The divisive statue of Queen Victoria's husband Prince Albert will not be removed.
The Oireachtas Petitions Committee have dismissed a public petition calling for its removal as "inadmissible".
The main petitioner was seeking removal of the statue due to its representation of Britain's oppressive rule over Ireland.
The Petitions Committee Sean Sherlock maintained that the controversial monument of the German-born ruler still remains a significant part of Irish history.
“It is the view of this committee that the statue should absolutely and utterly remain,” Sherlock stated.
Part of the reasons disclosed for keeping the statue intact was that the Dáil does not actually own the statue and therefore could not legally oversee its removal.
The committee also believes that the work of local artist and sculptor John Henry Foley should be preserved.
Good few people popping into the museum today to view the statue of Prince Albert by John Foley in Leinster lawn. Seems those who complained about it have raised its profile! @MerrionSqDub @heritage @NMIreland pic.twitter.com/0CK0Aldqeb— Sarah Murtagh (@busyatmaths86) February 8, 2018

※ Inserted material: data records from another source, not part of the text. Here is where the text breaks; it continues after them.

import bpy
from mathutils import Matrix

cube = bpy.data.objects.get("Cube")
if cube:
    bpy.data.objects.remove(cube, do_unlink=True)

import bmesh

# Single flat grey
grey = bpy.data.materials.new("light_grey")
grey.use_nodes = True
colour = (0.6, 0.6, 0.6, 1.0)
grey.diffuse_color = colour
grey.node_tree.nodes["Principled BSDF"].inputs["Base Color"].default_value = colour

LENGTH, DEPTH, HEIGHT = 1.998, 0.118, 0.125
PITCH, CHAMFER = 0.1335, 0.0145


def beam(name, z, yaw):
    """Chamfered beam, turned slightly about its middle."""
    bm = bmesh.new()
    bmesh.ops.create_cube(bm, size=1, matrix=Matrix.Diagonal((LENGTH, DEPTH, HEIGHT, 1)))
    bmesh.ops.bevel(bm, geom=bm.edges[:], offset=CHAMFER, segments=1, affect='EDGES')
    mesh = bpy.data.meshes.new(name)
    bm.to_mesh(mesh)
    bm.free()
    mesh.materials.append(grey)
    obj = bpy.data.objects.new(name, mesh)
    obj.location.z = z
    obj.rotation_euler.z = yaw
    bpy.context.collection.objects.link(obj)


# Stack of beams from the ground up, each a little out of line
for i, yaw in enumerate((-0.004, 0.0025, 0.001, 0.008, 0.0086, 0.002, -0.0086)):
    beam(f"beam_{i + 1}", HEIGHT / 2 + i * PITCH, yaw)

Speaking on the matter, Taoiseach Leo Varadkar said he can't understand what the "fuss" is about.
"I have no objection to Prince Albert being on Leinster lawn, I think it is part of our history," the leader said,
"I have no problem with the statue quite frankly, it has been there for a hundred years, I don't know what the fuss is about."

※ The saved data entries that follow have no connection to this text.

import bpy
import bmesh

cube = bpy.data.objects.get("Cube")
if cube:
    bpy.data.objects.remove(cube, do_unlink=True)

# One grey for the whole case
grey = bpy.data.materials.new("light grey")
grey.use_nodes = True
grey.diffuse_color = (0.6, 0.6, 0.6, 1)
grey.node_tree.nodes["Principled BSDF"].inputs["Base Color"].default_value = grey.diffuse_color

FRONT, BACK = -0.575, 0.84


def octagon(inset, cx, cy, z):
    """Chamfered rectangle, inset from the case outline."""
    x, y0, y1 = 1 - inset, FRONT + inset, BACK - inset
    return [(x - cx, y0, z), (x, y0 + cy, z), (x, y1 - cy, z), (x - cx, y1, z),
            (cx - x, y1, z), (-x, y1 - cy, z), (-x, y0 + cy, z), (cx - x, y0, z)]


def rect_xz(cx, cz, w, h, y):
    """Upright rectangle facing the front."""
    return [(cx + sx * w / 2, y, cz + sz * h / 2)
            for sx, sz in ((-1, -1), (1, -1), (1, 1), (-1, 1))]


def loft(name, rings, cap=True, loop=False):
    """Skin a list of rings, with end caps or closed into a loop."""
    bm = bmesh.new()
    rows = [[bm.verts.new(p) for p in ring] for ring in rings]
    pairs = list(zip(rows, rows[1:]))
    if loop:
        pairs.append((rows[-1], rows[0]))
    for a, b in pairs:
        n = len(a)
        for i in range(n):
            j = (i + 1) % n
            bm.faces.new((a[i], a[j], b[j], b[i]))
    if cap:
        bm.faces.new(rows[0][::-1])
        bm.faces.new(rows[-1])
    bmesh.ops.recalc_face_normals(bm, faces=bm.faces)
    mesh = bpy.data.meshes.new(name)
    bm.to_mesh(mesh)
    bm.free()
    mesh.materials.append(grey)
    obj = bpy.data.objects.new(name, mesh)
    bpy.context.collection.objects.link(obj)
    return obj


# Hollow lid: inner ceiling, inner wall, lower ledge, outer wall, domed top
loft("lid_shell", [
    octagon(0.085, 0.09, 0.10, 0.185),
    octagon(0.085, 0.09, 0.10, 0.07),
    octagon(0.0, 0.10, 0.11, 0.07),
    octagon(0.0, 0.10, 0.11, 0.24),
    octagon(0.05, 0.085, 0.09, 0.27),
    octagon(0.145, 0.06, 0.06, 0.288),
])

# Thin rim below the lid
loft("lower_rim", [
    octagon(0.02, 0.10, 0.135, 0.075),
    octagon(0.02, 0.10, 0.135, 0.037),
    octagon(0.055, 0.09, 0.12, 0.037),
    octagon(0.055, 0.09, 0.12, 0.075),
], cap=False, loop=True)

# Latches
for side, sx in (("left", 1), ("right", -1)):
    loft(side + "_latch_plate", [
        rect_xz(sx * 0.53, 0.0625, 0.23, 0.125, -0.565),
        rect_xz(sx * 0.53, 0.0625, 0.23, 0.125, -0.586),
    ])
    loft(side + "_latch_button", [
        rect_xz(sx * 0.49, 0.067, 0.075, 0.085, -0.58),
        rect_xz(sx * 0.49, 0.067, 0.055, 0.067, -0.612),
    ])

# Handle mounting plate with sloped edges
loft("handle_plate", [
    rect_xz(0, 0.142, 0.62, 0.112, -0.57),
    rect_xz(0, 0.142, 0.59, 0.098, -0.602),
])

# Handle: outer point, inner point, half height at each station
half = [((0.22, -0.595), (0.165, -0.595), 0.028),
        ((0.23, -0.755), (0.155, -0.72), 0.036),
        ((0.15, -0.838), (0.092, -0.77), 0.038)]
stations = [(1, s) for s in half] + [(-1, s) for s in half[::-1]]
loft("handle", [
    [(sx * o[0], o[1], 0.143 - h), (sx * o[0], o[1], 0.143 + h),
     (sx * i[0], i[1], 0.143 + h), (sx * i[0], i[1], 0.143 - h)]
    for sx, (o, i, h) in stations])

John Henry Foley also created the notable statue of Daniel O'Connell on O'Connell Street and the Edmund Burke tribute near Trinity College.
His birth place, Montgomery Street in Dublin's north inner city, has since been renamed Foley Street in his honor.
The statue of Prince Albert, who died in 1861, was installed on the Merrion Street side of Leinster House in 1923.